PHOENIX (AP) — A grandfather who forced his grandsons on two grueling hikes in the Grand Canyon in searing August heat was found guilty of child abuse after a trial in which the three boys described going without food and water and being choked and kicked during the long treks.
Investigators said Christopher Alan Carlson of Indianapolis told them the boys were overweight and that he thought hiking the Grand Canyon would help get them into shape. But a criminal complaint said Carlson put his grandsons in circumstances "likely to cause death or serious bodily injuries," and investigators said the boys — 8, 9 and 12 at the time — were covered in cuts, bruises and scars at the end of a 19-mile hike on Aug. 28.
An Arizona jury on Wednesday found Carlson guilty of three of six charges of child abuse stemming from that hike and another one on Aug. 15. He's scheduled to be sentenced June 1, but because the jury convicted him on the three lesser offenses, it was unclear if he could face up to life in prison.

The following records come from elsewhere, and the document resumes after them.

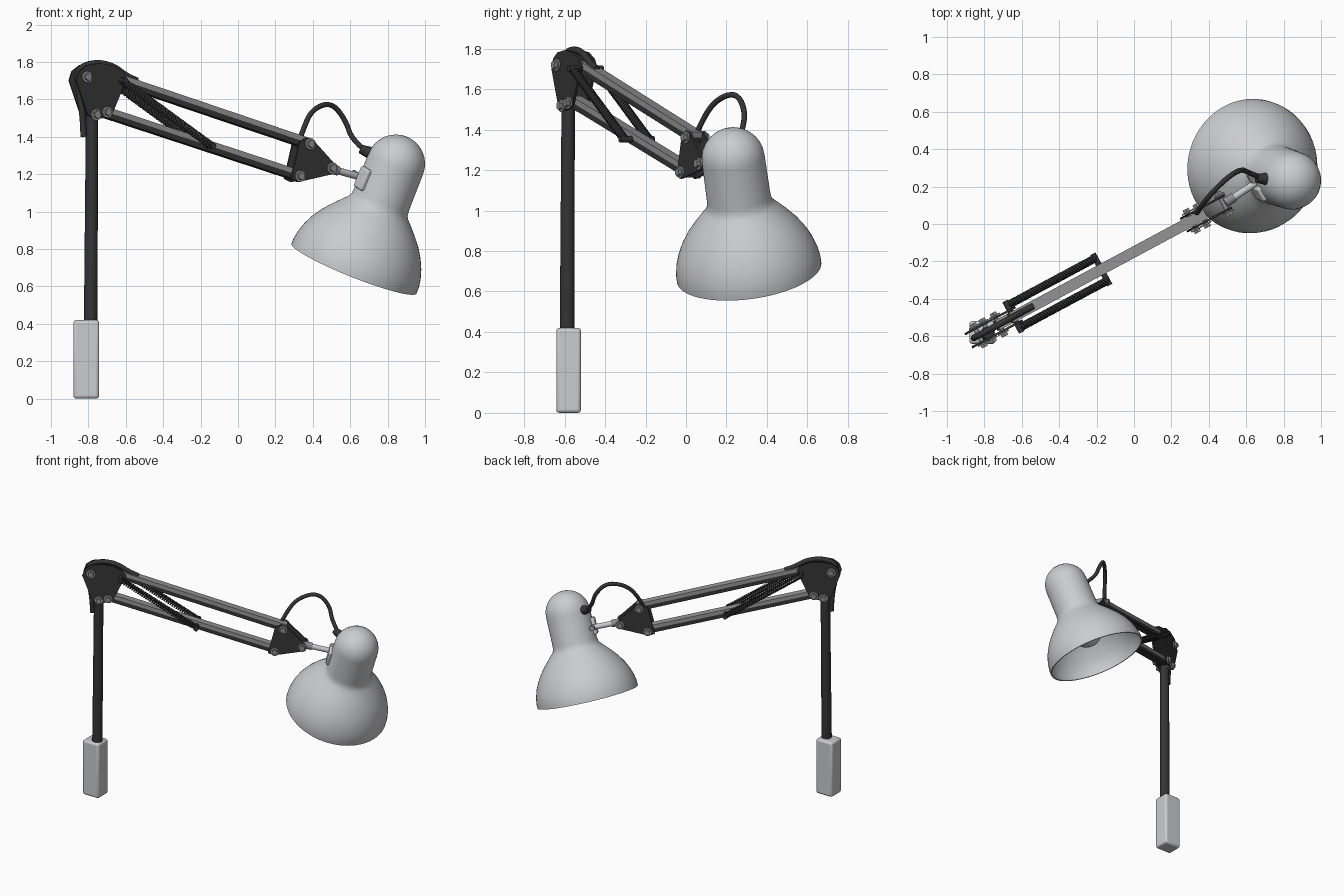
import bpy, bmesh, math
from mathutils import Vector, Matrix

if "Cube" in bpy.data.objects:
    bpy.data.objects.remove(bpy.data.objects["Cube"])

def mat(name, v):
    m = bpy.data.materials.new(name)
    m.diffuse_color = (v[0], v[1], v[2], 1)
    m.use_nodes = True
    m.node_tree.nodes["Principled BSDF"].inputs["Base Color"].default_value = m.diffuse_color
    return m

LIGHT = mat("light_grey", (0.60, 0.605, 0.62))
DARK = mat("charcoal", (0.035, 0.035, 0.036))
BAR = mat("bar_grey", (0.30, 0.30, 0.30))
STEEL = mat("steel", (0.27, 0.27, 0.28))

# The arm lies in a vertical plane turned about 28 degrees from x
U = Vector((0.881, 0.473, 0))
N = Vector((-0.473, 0.881, 0))

def P(x, z, n=0.0):
    return Vector((x, -0.572 + (x + 0.787) * 0.537, z)) + N * n

def finish(name, bm, m, smooth=True, bevel=0):
    bmesh.ops.recalc_face_normals(bm, faces=bm.faces)
    me = bpy.data.meshes.new(name)
    bm.to_mesh(me)
    bm.free()
    ob = bpy.data.objects.new(name, me)
    bpy.context.collection.objects.link(ob)
    me.materials.append(m)
    if bevel:
        b = ob.modifiers.new("bevel", 'BEVEL')
        b.width, b.segments = bevel, 3
    if smooth:
        bpy.ops.object.select_all(action='DESELECT')
        bpy.context.view_layer.objects.active = ob
        ob.select_set(True)
        bpy.ops.object.shade_smooth_by_angle(angle=math.radians(40))
    return ob

def rod(name, a, b, r, m, r2=None, sides=20):
    d = b - a
    bm = bmesh.new()
    mx = Matrix.Translation((a + b) / 2) @ d.to_track_quat('Z', 'Y').to_matrix().to_4x4()
    bmesh.ops.create_cone(bm, cap_ends=True, segments=sides, radius1=r,
                          radius2=r if r2 is None else r2, depth=d.length, matrix=mx)
    return finish(name, bm, m)

def box(name, centre, axes, size, m, bevel=0):
    bm = bmesh.new()
    rot = Matrix(axes).transposed().to_4x4()
    bmesh.ops.create_cube(bm, size=1, matrix=Matrix.Translation(centre) @ rot @ Matrix.Diagonal((*size, 1)))
    return finish(name, bm, m, bevel > 0, bevel)

def plate(name, outline, n0, n1, m):
    bm = bmesh.new()
    a = [bm.verts.new(P(x, z, n0)) for x, z in outline]
    b = [bm.verts.new(P(x, z, n1)) for x, z in outline]
    bm.faces.new(a)
    bm.faces.new(b)
    for i in range(len(a)):
        j = (i + 1) % len(a)
        bm.faces.new((a[i], a[j], b[j], b[i]))
    return finish(name, bm, m)

def tube(name, pts, r, m, kind='NURBS', res=3):
    cu = bpy.data.curves.new(name, 'CURVE')
    cu.dimensions = '3D'
    cu.bevel_depth, cu.bevel_resolution, cu.use_fill_caps = r, res, True
    sp = cu.splines.new(kind)
    sp.points.add(len(pts) - 1)
    for q, p in zip(sp.points, pts):
        q.co = (*p, 1)
    if kind == 'NURBS':
        sp.order_u, sp.use_endpoint_u, sp.resolution_u = 3, True, 8
    ob = bpy.data.objects.new(name, cu)
    bpy.context.collection.objects.link(ob)
    cu.materials.append(m)
    bpy.ops.object.select_all(action='DESELECT')
    bpy.context.view_layer.objects.active = ob
    ob.select_set(True)
    bpy.ops.object.convert(target='MESH')
    return ob

def bolt(name, x, z, half=0.055):
    rod(name + "_shaft", P(x, z, -half - 0.012), P(x, z, half + 0.012), 0.013, STEEL, sides=12)
    for s in (-1, 1):
        rod(name + "_washer", P(x, z, s * (half - 0.008)), P(x, z, s * half), 0.031, STEEL)
        rod(name + "_nut", P(x, z, s * half), P(x, z, s * (half + 0.016)), 0.021, STEEL, sides=6)

# Base block and post
box("base_block", Vector((-0.811, -0.58, 0.21)), ((1, 0, 0), (0, 1, 0), (0, 0, 1)),
    (0.138, 0.122, 0.42), LIGHT, 0.016)
rod("post", Vector((-0.788, -0.588, 0.40)), Vector((-0.780, -0.582, 1.56)), 0.036, DARK, 0.033)

# Shoulder plates
shoulder = [(-0.885, 1.70), (-0.87, 1.75), (-0.83, 1.782), (-0.76, 1.793), (-0.69, 1.782),
            (-0.635, 1.75), (-0.615, 1.71), (-0.69, 1.53), (-0.715, 1.505), (-0.79, 1.49), (-0.825, 1.52)]
# Elbow plates near the lamp
elbow = [(0.31, 1.372), (0.345, 1.395), (0.38, 1.385), (0.485, 1.268), (0.505, 1.23),
         (0.485, 1.20), (0.30, 1.157), (0.265, 1.175)]
for s in (-1, 1):
    plate("shoulder_plate", shoulder, s * 0.034, s * 0.046, DARK)
    plate("elbow_plate", elbow, s * 0.032, s * 0.044, DARK)

# Parallel bars: grey above, dark below
for nm, a, b in (("upper_bar", P(-0.66, 1.712), P(0.375, 1.362)), ("lower_bar", P(-0.735, 1.538), P(0.325, 1.190))):
    d = (b - a).normalized()
    up = d.cross(N).normalized()
    if up.z < 0:
        up = -up
    for part, off, m in (("top", 0.014, BAR), ("underside", -0.014, DARK)):
        box(nm + "_" + part, (a + b) / 2 + up * off, (d, up.cross(d), up), ((b - a).length, 0.058, 0.028), m)

# Bolts at the joints
for nm, x, z in (("rear", -0.83, 1.72), ("post", -0.782, 1.518), ("lower", -0.722, 1.532),
                 ("elbow_top", 0.362, 1.362), ("elbow_low", 0.309, 1.19), ("elbow_tip", 0.480, 1.232)):
    bolt(nm + "_bolt", x, z)

# Tension springs on both sides with their cross pins
for s in (-1, 1):
    a, b = P(-0.645, 1.695, s * 0.068), P(-0.175, 1.352, s * 0.068)
    d = (b - a).normalized()
    e = d.cross(N).normalized()
    f = d.cross(e)
    turns, k = 38, 10
    pts = [a.lerp(b, i / (turns * k)) + (e * math.cos(i * math.tau / k) + f * math.sin(i * math.tau / k)) * 0.017
           for i in range(turns * k + 1)]
    tube("spring", pts, 0.0065, DARK, 'POLY', 1)
for x, z in ((-0.645, 1.70), (-0.175, 1.352)):
    rod("spring_pin", P(x, z, -0.095), P(x, z, 0.095), 0.016, DARK, sides=12)

# Power cable over the shoulder, and loop to the lamp
tube("power_cable", [P(*q) for q in ((-0.826, 1.40), (-0.828, 1.52), (-0.862, 1.70), (-0.845, 1.775),
     (-0.75, 1.80), (-0.66, 1.775), (-0.60, 1.725), (-0.54, 1.70))], 0.017, DARK)
tube("lamp_cable", [(0.32, 0.04, 1.35), (0.35, 0.08, 1.45), (0.40, 0.15, 1.55), (0.50, 0.25, 1.585),
     (0.575, 0.295, 1.49), (0.61, 0.275, 1.38), (0.70, 0.24, 1.31)], 0.014, DARK)

# Lamp shade: turned profile (distance along axis, radius) with inner wall
A = Vector((0.368, -0.129, 0.921)).normalized()
C = Vector((0.62, 0.312, 0.695))
TURN = Matrix.Translation(C) @ Vector((0, 0, 1)).rotation_difference(A).to_matrix().to_4x4()

def lathe(name, prof, m, seg=64):
    bm = bmesh.new()
    rings = [[bm.verts.new(TURN @ Vector((r * math.cos(i * math.tau / seg), r * math.sin(i * math.tau / seg), t)))
              for i in range(seg)] for t, r in prof]
    for p, q in zip(rings, rings[1:]):
        for i in range(seg):
            j = (i + 1) % seg
            bm.faces.new((p[i], p[j], q[j], q[i]))
    bmesh.ops.remove_doubles(bm, verts=bm.verts, dist=1e-5)
    return finish(name, bm, m)

outer = [(0, .36), (.035, .36), (.08, .352), (.13, .336), (.18, .312), (.23, .28), (.28, .239),
         (.325, .198), (.35, .174), (.37, .162), (.40, .158), (.61, .156)]
outer += [(.61 + .155 * math.sin(h * math.pi / 16), .156 * math.cos(h * math.pi / 16)) for h in range(1, 8)]
inner = [(t - (0.01 if t > .1 else 0), r - 0.01) for t, r in outer]
lathe("lamp_shade", [(.765, 0)] + outer[::-1] + inner + [(.755, 0)], LIGHT)

# Bulb and its socket
lathe("bulb", [(.21 - .115 * math.cos(h * math.pi / 14), .115 * math.sin(h * math.pi / 14)) for h in range(12)]
      + [(.36, .05), (.42, .045), (.42, 0)], LIGHT, 32)
lathe("bulb_socket", [(.40, 0), (.40, .06), (.60, .06), (.60, 0)], DARK, 32)

# Swivel rod, lamp bracket and cable grommet
tip, end = P(0.485, 1.232), Vector((0.645, 0.215, 1.187))
rod("swivel_rod", tip, end, 0.019, LIGHT)
rod("swivel_collar", tip, tip.lerp(end, 0.3), 0.026, STEEL)
out = (U - A * U.dot(A)).normalized()
side = A.cross(out)
box("lamp_bracket", C + A * 0.48 - out * 0.158, (out, side, A), (0.035, 0.085, 0.12), LIGHT, 0.012)
rod("bracket_pin", end - side * 0.05, end + side * 0.06, 0.018, STEEL)
rod("cable_grommet", Vector((0.655, 0.245, 1.335)), Vector((0.715, 0.24, 1.31)), 0.024, DARK, 0.034)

All three of the boys testified during the trial, which began Feb. 15. The oldest boy told jurors that he secretly asked a hiker to call 911 toward the end of the Aug. 28 hike after he began throwing up and after he fell down because of cramping and experienced changes to his vision.

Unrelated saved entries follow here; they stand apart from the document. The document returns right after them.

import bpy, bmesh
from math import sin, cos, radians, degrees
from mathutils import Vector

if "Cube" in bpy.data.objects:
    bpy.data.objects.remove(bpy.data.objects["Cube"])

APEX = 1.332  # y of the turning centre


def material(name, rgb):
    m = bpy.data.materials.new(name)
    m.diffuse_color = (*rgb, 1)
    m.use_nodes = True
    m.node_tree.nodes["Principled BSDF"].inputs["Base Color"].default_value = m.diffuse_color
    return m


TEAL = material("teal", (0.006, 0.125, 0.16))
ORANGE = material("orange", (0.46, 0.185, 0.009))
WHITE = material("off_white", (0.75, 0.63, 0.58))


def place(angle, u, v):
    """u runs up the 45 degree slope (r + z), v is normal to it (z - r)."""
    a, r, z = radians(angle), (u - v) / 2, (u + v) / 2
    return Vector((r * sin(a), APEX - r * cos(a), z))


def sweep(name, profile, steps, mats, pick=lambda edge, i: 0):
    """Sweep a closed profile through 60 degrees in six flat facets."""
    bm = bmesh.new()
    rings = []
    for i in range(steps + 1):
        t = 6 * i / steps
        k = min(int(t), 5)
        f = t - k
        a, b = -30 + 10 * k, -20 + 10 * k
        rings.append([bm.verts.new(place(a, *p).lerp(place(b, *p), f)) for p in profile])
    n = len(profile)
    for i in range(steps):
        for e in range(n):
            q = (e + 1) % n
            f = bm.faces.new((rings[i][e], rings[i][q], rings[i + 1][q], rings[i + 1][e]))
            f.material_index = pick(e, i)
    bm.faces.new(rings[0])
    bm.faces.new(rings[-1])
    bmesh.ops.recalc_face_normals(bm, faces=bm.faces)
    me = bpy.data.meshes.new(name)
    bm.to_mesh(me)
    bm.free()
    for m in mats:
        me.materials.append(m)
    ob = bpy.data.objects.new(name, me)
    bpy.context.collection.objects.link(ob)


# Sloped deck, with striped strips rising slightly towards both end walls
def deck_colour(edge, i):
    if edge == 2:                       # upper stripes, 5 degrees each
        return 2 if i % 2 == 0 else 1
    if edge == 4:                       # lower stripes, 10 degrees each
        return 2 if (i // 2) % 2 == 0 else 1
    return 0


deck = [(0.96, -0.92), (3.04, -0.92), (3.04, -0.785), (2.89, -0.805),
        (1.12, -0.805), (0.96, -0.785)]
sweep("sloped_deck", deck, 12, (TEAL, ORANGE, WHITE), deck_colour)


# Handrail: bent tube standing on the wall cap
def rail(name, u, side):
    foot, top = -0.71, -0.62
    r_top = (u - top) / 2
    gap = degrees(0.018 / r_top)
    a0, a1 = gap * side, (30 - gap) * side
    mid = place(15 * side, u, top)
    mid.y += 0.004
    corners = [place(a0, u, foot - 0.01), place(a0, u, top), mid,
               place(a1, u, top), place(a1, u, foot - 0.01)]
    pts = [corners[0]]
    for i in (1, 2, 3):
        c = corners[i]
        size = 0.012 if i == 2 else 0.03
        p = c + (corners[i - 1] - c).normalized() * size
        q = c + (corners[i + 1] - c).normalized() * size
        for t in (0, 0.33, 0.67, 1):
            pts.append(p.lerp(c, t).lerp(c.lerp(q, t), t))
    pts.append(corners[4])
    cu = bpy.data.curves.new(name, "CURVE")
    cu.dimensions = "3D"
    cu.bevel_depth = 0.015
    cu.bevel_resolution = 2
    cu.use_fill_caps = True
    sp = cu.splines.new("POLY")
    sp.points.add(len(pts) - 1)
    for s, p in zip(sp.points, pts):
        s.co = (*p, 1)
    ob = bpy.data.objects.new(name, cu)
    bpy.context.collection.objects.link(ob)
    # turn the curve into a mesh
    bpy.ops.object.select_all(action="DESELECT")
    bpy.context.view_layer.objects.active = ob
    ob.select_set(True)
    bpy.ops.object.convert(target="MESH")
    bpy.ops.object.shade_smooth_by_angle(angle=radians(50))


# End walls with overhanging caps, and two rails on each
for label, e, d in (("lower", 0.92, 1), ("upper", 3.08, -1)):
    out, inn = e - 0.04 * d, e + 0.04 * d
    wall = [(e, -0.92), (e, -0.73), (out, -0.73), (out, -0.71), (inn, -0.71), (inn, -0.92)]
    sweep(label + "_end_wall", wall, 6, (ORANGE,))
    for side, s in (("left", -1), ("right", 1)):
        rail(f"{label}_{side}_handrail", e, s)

"I needed medical attention and I was hurting and he was hitting and pushing me and calling me fat," said the boy. "I was scared and it was hard and I was all weak and tired and kind of hurt."
He said Carlson became angry whenever he started walking too slow, and at one point, hit him in the face with a rock, causing his lips to bleed.

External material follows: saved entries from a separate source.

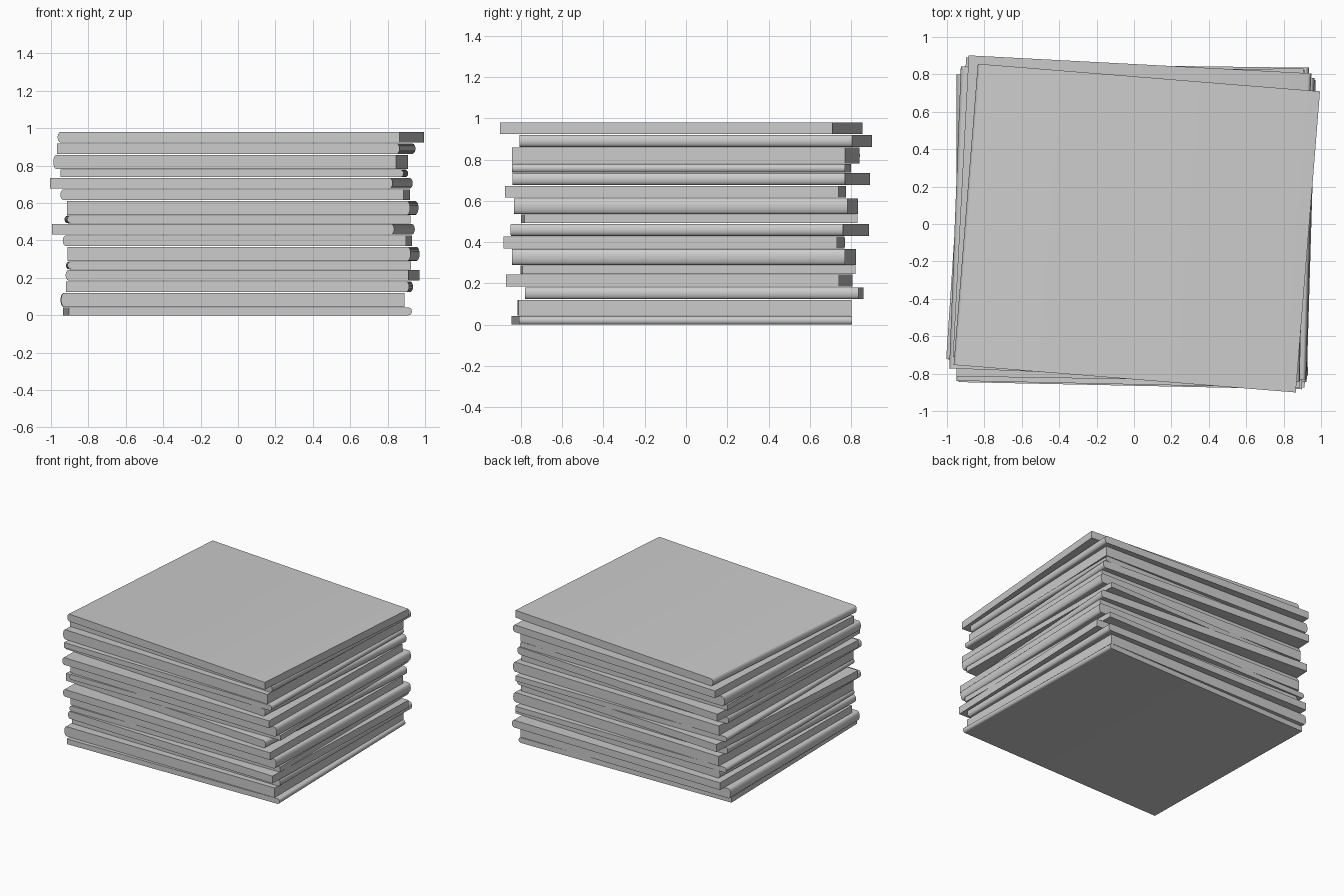
import bpy, bmesh
from math import sin, cos, pi, radians

if "Cube" in bpy.data.objects:
    bpy.data.objects.remove(bpy.data.objects["Cube"])

WIDTH, DEPTH, BULGE = 1.835, 1.615, 0.018
PERIOD = 0.246
# bottom and top of the four repeating thicknesses
HEIGHTS = [(0.0, 0.041), (0.044, 0.120), (0.124, 0.181), (0.185, 0.243)]
# per book, bottom to top: centre x, centre y, turn in degrees, spine side (+1 right, -1 left)
BOOKS = [
    (-0.003, -0.02, 1.1, 1), (-0.03, -0.007, 0.1, -1), (0.008, 0.04, -0.75, 1), (0.025, -0.033, -2.1, -1),
    (0.002, 0.01, 0.3, -1), (0.03, -0.01, -1.7, 1), (-0.003, -0.057, -1.2, -1), (-0.025, 0.018, -3.9, 1),
    (-0.003, 0.016, 0.5, -1), (0.025, 0.0, -1.6, 1), (-0.015, -0.05, -1.2, -1), (-0.035, 0.025, -3.8, 1),
    (-0.02, -0.022, -0.9, 1), (-0.04, 0.0, -2.2, -1), (-0.01, 0.047, -3.0, 1), (0.015, -0.022, -4.6, -1),
]


def book(name, cx, cy, turn, side, z0, z1):
    """Slab with one rounded spine, extruded along y from its end profile."""
    half = (z1 - z0) / 2
    inner = WIDTH / 2 - BULGE
    profile = [(-WIDTH / 2, -half)]
    for i in range(11):
        a = -pi / 2 + pi * i / 10
        profile.append((inner + BULGE * cos(a), half * sin(a)))
    profile.append((-WIDTH / 2, half))
    bm = bmesh.new()
    end = bm.faces.new([bm.verts.new((x * side, -DEPTH / 2, z)) for x, z in profile])
    new = bmesh.ops.extrude_face_region(bm, geom=[end])["geom"]
    bmesh.ops.translate(bm, vec=(0, DEPTH, 0),
                        verts=[g for g in new if isinstance(g, bmesh.types.BMVert)])
    bmesh.ops.recalc_face_normals(bm, faces=bm.faces)
    mesh = bpy.data.meshes.new(name)
    bm.to_mesh(mesh)
    bm.free()
    ob = bpy.data.objects.new(name, mesh)
    bpy.context.collection.objects.link(ob)
    ob.location = (cx, cy, (z0 + z1) / 2)
    ob.rotation_euler.z = radians(turn)
    return ob


# stack of books
for i, (cx, cy, turn, side) in enumerate(BOOKS):
    base = PERIOD * (i // 4)
    z0, z1 = HEIGHTS[i % 4]
    ob = book(f"book_{i + 1}", cx, cy, turn, side, base + z0, base + z1)
    ob.select_set(True)
    bpy.context.view_layer.objects.active = ob
bpy.ops.object.shade_smooth_by_angle(angle=radians(35))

"I started crying and walking faster and he kicked me in the butt and said, 'Run,'" the boy said.
The boy said Carlson was in a hurry to get to the top of the Grand Canyon so he could see the sunset.
A ranger with binoculars spotted the group during their Aug. 28 hike, the same day a man died on another trail from heat exposure. The ranger reported seeing Carlson shoving the oldest boy and whipping him with a rolled-up T-shirt.
Rangers fed the boys and gave them water after one showed symptoms of heat stroke and the other two had signs of heat exhaustion and dehydration.
Defense attorney Jeffrey Williams portrayed the 45-year-old Carlson as an active health nut who had a firm hand and wanted to show the boys the world. Like anyone after a long hike, the boys were tired, hungry and thirsty, but Carlson only allowed the boys to eat healthy food like tofu, hummus and veggie burgers, Williams said in his opening statement.
"I suppose to an 8, 9 or 10-year-old that might seem like child abuse if you like cheeseburgers, French fries and pizza," he said. "He wanted to get them from behind the TV, the games and fast food."
Prosecutors told jurors that Carlson deprived the boys of food and water during the hikes. The boys reported that they did get some water, but not always enough, and ate celery and other snacks during the hike.
Prosecutor Camille Bibles told jurors that the middle child got severe blisters on the first hike and that they hadn't fully healed by the second hike. She showed jurors photos of the blisters, which turned into bleeding ulcers. The wounds forced the boy to undergo treatment usually reserved for burn patients and he couldn't wear shoes for weeks, Bibles said.
A nurse also testified and said that all the boys had severely chafed thighs because Carlson didn't let them wear underwear, and that the boys were dehydrated and had signs of heat stroke and heat exhaustion.
The middle grandson, who is now 10 years old, said that Carlson discovered that the kids had hidden unwanted cauliflower, asparagus and fish in their van. Carlson made them eat it even though the food had hair and other debris on it. Another time, the boy said Carlson made him eat broccoli that he had tried to flush down the toilet.
Carlson is such a young grandfather because he had his first child — Tara Danaher, the mother of the boys — when he was 15. Danaher was 17 when her oldest was born.